In a change from current trends, the fashion among the wealthy of the period was for pristine white complexions (tanned faces were associated with the lower classes who laboured outdoors).
Andrew Pears found that his powders and creams were frequently being used to cover up damage caused by soaps and other beauty products, many of which contained arsenic or lead, so he began to experiment with soap purification and eventually managed to produce a gentle soap based on glycerine and other natural products.
The clarity of his soap gave it a novel transparent appearance and its floral scent, which reminded people of their gardens, gave Andrew Pears a huge marketing advantage especially overseas in America (not yet united as the Civil War was fought from 1861 – 1865).
Thomas J. Barratt, sometimes referred to as the father of modern advertising, married Mary Pears (Andrew’s granddaughter) in 1864 and he began a worldwide sales campaign for Pears Soaps – part of which were these removable advertisements (not just printed in newspaper and pamphlets but adverts which could be removed and taken to your shopkeeper or chemist where orders could be placed).
The first Pears soap advert (below) would be deemed racist nowadays and would never be allowed to be printed but back in Christmas 1884 it was seen in publications throughout the British Empire.
It would seem a lot of their advertising centred around turning black skinned people white or at the very least trying to improve their hygiene as on the reverse of the advert I found was this rather racist advert;
It may be difficult to make out as it is water damaged but it features a black native complete with feather headband staring at an apparently naked white woman who is coming out of a giant clam shell on the beach. The heading reads;

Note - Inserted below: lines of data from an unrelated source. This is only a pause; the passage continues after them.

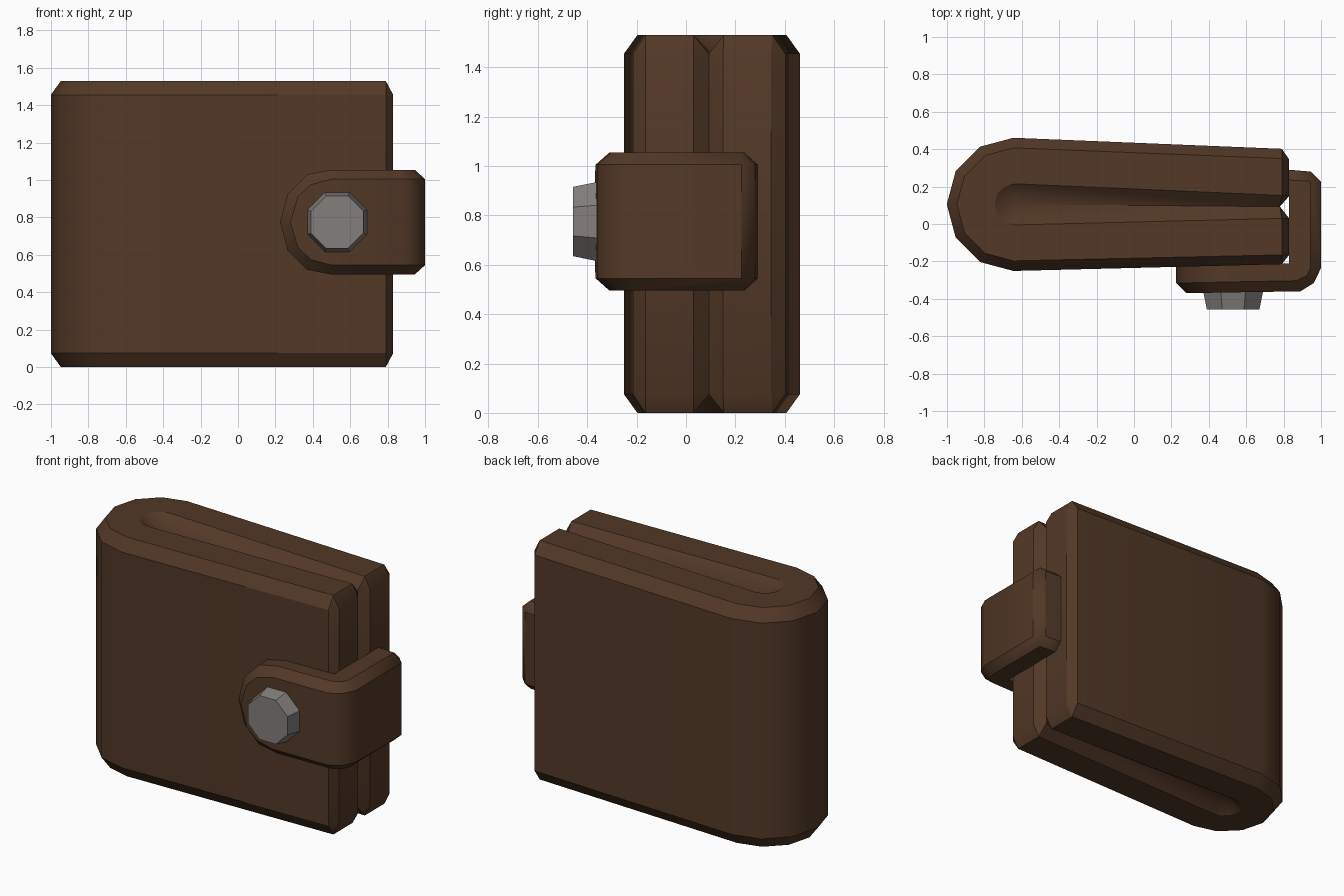
import bpy, bmesh, math

if "Cube" in bpy.data.objects:
    bpy.data.objects.remove(bpy.data.objects["Cube"])


def material(name, color):
    m = bpy.data.materials.new(name)
    m.diffuse_color = color
    m.use_nodes = True
    m.node_tree.nodes["Principled BSDF"].inputs["Base Color"].default_value = m.diffuse_color
    return m


def loft(name, stations, mat, smooth):
    """Skin closed cross-sections, cap both ends and merge collapsed points."""
    bm = bmesh.new()
    rings = [[bm.verts.new(p) for p in s] for s in stations]
    n = len(rings[0])
    for a, b in zip(rings, rings[1:]):
        for i in range(n):
            j = (i + 1) % n
            bm.faces.new((a[i], a[j], b[j], b[i]))
    # caps as strips between mirrored section points
    for r in (rings[0], rings[-1]):
        for i in range(n // 2 - 1):
            bm.faces.new((r[i], r[i + 1], r[n - 2 - i], r[n - 1 - i]))
    bmesh.ops.remove_doubles(bm, verts=bm.verts, dist=0.0005)
    bmesh.ops.recalc_face_normals(bm, faces=bm.faces)
    me = bpy.data.meshes.new(name)
    bm.to_mesh(me)
    bm.free()
    ob = bpy.data.objects.new(name, me)
    bpy.context.collection.objects.link(ob)
    if mat:
        me.materials.append(mat)
    bpy.context.view_layer.objects.active = ob
    ob.select_set(True)
    bpy.ops.object.shade_smooth_by_angle(angle=math.radians(smooth))
    ob.select_set(False)
    return ob


leather = material("brown_leather", (0.085, 0.04, 0.02, 1))

# Folded body: U-shaped strip with chamfered rims and a shallow groove in the fold
H, C = 1.53, 0.075


def body_section(g, i, t, o, rim=0.0):
    low = [(*g, C), (*i, rim), (*t, rim), (*o, C)]
    return low + [(x, y, H - z) for x, y, z in reversed(low)]


def arc(cx, r, deg):
    a = math.radians(deg)
    return (cx + r * math.cos(a), 0.105 + r * math.sin(a))


sections = [
    body_section((0.78, 0.093), (0.83, 0.03), (0.83, -0.165), (0.83, -0.165), C),
    body_section((0.78, 0.093), (0.79, 0.03), (0.79, -0.165), (0.79, -0.215)),
]
for k in range(7):
    d = 270 - 30 * k
    sections.append(body_section((-0.63, 0.105), arc(-0.635, 0.11, d),
                                 arc(-0.645, 0.302, d), arc(-0.645, 0.356, d)))
sections += [
    body_section((0.78, 0.093), (0.79, 0.153), (0.79, 0.35), (0.79, 0.402)),
    body_section((0.78, 0.093), (0.83, 0.15), (0.83, 0.345), (0.83, 0.345), C),
]
loft("wallet_body", sections, leather, 32)

# Closing strap: rounded tip on the front, wrapping round the open edge
ZC = 0.775


def strap_section(b, m, p, he, hf):
    low = [(*b, ZC - he), (*m, ZC - he), (*p, ZC - hf)]
    return low + [(x, y, 2 * ZC - z) for x, y, z in reversed(low)]


strap = [
    ((0.225, -0.215), (0.225, -0.315), (0.28, -0.37), 0.0, 0.0),
    ((0.265, -0.215), (0.265, -0.315), (0.32, -0.369), 0.15, 0.135),
    ((0.37, -0.215), (0.37, -0.313), (0.39, -0.368), 0.255, 0.2),
    ((0.50, -0.215), (0.50, -0.310), (0.50, -0.366), 0.28, 0.23),
    ((0.83, -0.210), (0.87, -0.303), (0.89, -0.360), 0.28, 0.23),
    ((0.83, -0.200), (0.925, -0.275), (0.962, -0.315), 0.28, 0.23),
    ((0.83, -0.190), (0.945, -0.23), (1.0, -0.235), 0.28, 0.23),
    ((0.83, 0.235), (0.945, 0.228), (1.0, 0.225), 0.28, 0.23),
    ((0.83, 0.29), (0.945, 0.28), (0.945, 0.28), 0.23, 0.23),
]
loft("closing_strap", [strap_section(*s) for s in strap], leather, 40)

# Octagonal metal snap
bpy.ops.mesh.primitive_cone_add(vertices=8, radius1=0.174, radius2=0.152, depth=0.1,
                                location=(0.53, -0.407, ZC),
                                rotation=(math.pi / 2, 0, 0))
snap = bpy.context.object
snap.name = "snap_button"
snap.rotation_euler.rotate_axis("Z", math.pi / 8)
snap.data.materials.append(material("dull_metal", (0.23, 0.21, 0.2, 1)))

“Good Morning! Have you used Pears Soap?“
I’m not sure if this is supposed to be the black native asking if the white woman had used Pears Soap perhaps trying to explain how she had turned white (as in the previous advert) – or is it the white woman asking the black native if he had used Pears Soap as a nod towards his lack of hygiene? What do YOU think?
Meanwhile, if you would like to know more about my charity, The Scottish Centre for Personal Safety, search for us on Facebook or peruse our website at www.ScotCPS.org.uk
Goodbye for now – and here’s to the 150 posts. 😀